Recently, several babies have been born (including our third grandchild J), people celebrated their 40th, 50th, or 60th birthday or someone bought a new car or tractor. All of which are reasons for a party in our village!
The people here like to come together to drink and eat and especially chatter and gossip. They use every reason to do this. The funniest thing for me was that they get together whenever someone buys a new car, motorbike, tractor or quad (just not for a bicycle). This new mode of transport must be “initiated” and people have a toast to many safe kilometers driven. Everyone in the village receives a call that they have to come to the house of the new owner in question at 6 or 7 o’clock that evening. Then you already know enough….. they have bought something new again ;). As I wrote in a previous blog, get-togethers are held outside on the driveway, or in cold weather, in the garage. There is plenty of alcohol (Cviček and beer) and plates with sandwiches, biscuits, or other goodies. Such a meeting usually only lasts for an hour or two.
When a child is born, a party is held that same evening at the new daddy’s home. We will all receive a text message saying that the baby has been born and that we should come over to toast on him or her. Mother and child are still in the hospital at that time because babies are always born in the hospital and stay there with their mother for at least 2-3 days before they can go home. The grandmother and some neighbors take care of all the snacks. The strange thing is that no gifts are brought along. Some go on a maternity visit later and then bring a gift.
A party that is tackled a lot bigger is the »round« birthday, so 30, 40, 50 …. etc. »Regular« birthdays are only celebrated on a small scale with a few loved ones, but once you reach a round birthday, that is reason for a big party with the whole village and all other friends and family. Sometimes we are 130 people or so.
When it is someone’s birthday in winter, the party is often postponed until the weather is warmer. Of course, again, because the parties take place outside. Several people in the village have a so-called »fire brigade set«, a long narrow wooden table with 2 benches that you can fold. In the Netherlands it is called a »beer table« I believe. These are placed outside in the driveway, in the garage, or sometimes just in the middle of the village on the street.
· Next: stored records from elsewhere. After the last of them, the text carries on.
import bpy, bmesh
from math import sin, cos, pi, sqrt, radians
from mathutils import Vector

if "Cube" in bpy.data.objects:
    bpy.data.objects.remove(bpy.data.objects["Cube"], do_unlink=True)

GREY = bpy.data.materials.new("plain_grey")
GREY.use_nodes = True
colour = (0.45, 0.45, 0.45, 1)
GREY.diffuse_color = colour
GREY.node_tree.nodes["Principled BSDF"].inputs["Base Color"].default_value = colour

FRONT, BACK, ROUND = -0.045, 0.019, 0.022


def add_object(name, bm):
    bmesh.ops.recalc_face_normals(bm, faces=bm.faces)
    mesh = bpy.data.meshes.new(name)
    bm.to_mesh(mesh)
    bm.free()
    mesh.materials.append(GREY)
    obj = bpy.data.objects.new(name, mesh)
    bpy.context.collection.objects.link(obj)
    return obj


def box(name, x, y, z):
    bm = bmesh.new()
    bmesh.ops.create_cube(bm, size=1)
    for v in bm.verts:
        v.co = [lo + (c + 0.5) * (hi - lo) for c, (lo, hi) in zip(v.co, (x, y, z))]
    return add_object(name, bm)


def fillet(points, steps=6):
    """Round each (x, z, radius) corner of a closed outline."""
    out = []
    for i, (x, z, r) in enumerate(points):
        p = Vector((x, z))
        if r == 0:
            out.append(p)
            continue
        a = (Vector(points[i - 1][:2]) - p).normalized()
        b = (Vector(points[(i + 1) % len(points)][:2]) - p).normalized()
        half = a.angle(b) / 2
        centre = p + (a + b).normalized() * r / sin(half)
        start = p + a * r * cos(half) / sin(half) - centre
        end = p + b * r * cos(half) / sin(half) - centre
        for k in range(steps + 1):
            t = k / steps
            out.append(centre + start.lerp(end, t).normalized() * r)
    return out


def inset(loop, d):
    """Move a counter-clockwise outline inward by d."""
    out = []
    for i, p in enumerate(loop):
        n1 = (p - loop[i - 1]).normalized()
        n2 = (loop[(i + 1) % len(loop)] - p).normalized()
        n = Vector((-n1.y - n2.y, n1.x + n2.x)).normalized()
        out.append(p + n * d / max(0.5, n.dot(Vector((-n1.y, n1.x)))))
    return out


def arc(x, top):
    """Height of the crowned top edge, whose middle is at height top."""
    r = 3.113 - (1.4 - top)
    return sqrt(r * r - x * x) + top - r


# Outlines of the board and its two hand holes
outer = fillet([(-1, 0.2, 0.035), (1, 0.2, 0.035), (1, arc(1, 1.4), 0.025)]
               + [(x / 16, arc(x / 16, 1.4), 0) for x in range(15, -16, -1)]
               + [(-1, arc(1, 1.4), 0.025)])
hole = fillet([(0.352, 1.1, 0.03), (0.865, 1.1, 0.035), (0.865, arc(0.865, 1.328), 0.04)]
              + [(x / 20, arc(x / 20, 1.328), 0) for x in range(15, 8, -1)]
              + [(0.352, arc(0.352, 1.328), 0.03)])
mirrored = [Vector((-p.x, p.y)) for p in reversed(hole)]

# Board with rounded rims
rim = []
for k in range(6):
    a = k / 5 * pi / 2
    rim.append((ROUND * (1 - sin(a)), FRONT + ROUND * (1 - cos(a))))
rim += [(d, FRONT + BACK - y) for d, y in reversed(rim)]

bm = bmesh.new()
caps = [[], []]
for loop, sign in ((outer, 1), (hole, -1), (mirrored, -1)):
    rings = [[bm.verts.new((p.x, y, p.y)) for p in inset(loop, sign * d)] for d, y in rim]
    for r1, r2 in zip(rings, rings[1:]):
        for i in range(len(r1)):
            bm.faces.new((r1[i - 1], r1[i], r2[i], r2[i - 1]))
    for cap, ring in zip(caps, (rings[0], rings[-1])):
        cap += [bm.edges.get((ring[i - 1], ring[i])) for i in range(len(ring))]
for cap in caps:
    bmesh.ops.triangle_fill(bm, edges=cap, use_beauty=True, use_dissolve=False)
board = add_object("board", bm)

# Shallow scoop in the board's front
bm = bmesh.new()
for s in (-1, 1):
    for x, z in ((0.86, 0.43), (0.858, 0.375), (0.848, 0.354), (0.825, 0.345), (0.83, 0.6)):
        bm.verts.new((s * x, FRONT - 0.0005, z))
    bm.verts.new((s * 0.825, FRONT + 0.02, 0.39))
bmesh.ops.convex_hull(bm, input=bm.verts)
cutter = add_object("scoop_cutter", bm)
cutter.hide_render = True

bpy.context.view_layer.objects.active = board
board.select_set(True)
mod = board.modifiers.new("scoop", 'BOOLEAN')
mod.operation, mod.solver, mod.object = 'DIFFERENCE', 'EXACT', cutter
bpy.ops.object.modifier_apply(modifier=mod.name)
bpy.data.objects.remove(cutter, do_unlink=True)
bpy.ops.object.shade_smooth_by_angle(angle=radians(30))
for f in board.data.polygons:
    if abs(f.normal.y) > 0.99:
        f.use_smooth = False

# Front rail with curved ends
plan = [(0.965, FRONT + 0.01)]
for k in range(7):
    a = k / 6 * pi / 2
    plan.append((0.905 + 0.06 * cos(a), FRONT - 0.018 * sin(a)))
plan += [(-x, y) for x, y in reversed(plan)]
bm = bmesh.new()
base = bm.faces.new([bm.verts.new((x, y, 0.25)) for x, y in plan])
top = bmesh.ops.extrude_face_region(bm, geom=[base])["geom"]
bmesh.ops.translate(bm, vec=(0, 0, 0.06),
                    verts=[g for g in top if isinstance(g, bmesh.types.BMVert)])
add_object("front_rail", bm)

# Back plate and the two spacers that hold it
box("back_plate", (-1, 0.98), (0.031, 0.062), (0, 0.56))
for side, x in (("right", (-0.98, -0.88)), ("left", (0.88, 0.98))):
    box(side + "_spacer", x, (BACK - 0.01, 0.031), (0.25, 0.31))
Incidentally, money is collected for these parties and offered as a gift to the birthday boy or girl. Meat is always served from the BBQ. Naturally, they serve čevapčiči, deliciously seasoned minced meat sausages, but also other meat. Salads are made from tomatoes, onions, and paprika and often pieces of potato are fried. In addition, all kinds of tasty pieces of cake that the women make themselves.
Music is played and in between, there is also live music, usually in the form of one or more accordionists. The accordion is indispensable here and always so-called »Oberkrainer« music is played, so polkas J. The day before the actual birthday there is already a small party because a maypole is set up by the villagers. This is a tradition here, but more about that in a next blog.
Normally, the time of the »fire brigade parties« would have started in June, but due to Corona they will not take place this year. “Fire brigade parties” are, as the name implies, village parties that the voluntary fire brigade of that village organizes annually to raise funds. As said, those parties start in June and every weekend there is a party in a different village. Everywhere in the region, homemade signs are hung with the date of the party and the name of the band performing. After all, an »ensemble« is always hired to perform and there is plenty of dancing as well.
There are also several things to eat that are baked on BBQ’s on-site. Logically, this has to be paid for. All members of the voluntary fire brigade, their family and friends, help with the organization, baking, and serving. By selling food and drinks, the corps earn money for the purchase of, for example, new equipment. In the weeks before the party, they also visit all kinds of companies and shops to request sponsor items. These items can be everything from a towel or t-shirt with a company logo, to a pack of toilet paper or a tool of some sort. All the collected items are provided with a number. Then »lottery tickets« are made with those numbers and the tickets are sold to the visitors of the party for € 2.50 per ticket. The person then takes his number to the place where all the items are stored and receives his or her »price« there. Of course, there is always a »grand prize« that is worth several hundred euros so the tickets sell like crazy. You see people walking up and down with an umbrella, a spare tire for their wheelbarrow or a receipt for a free haircut at a hairdresser nearby. These evenings are always very nice and in some villages, there is also a fireworks show around midnight. Hopefully, we can visit a few again next year J.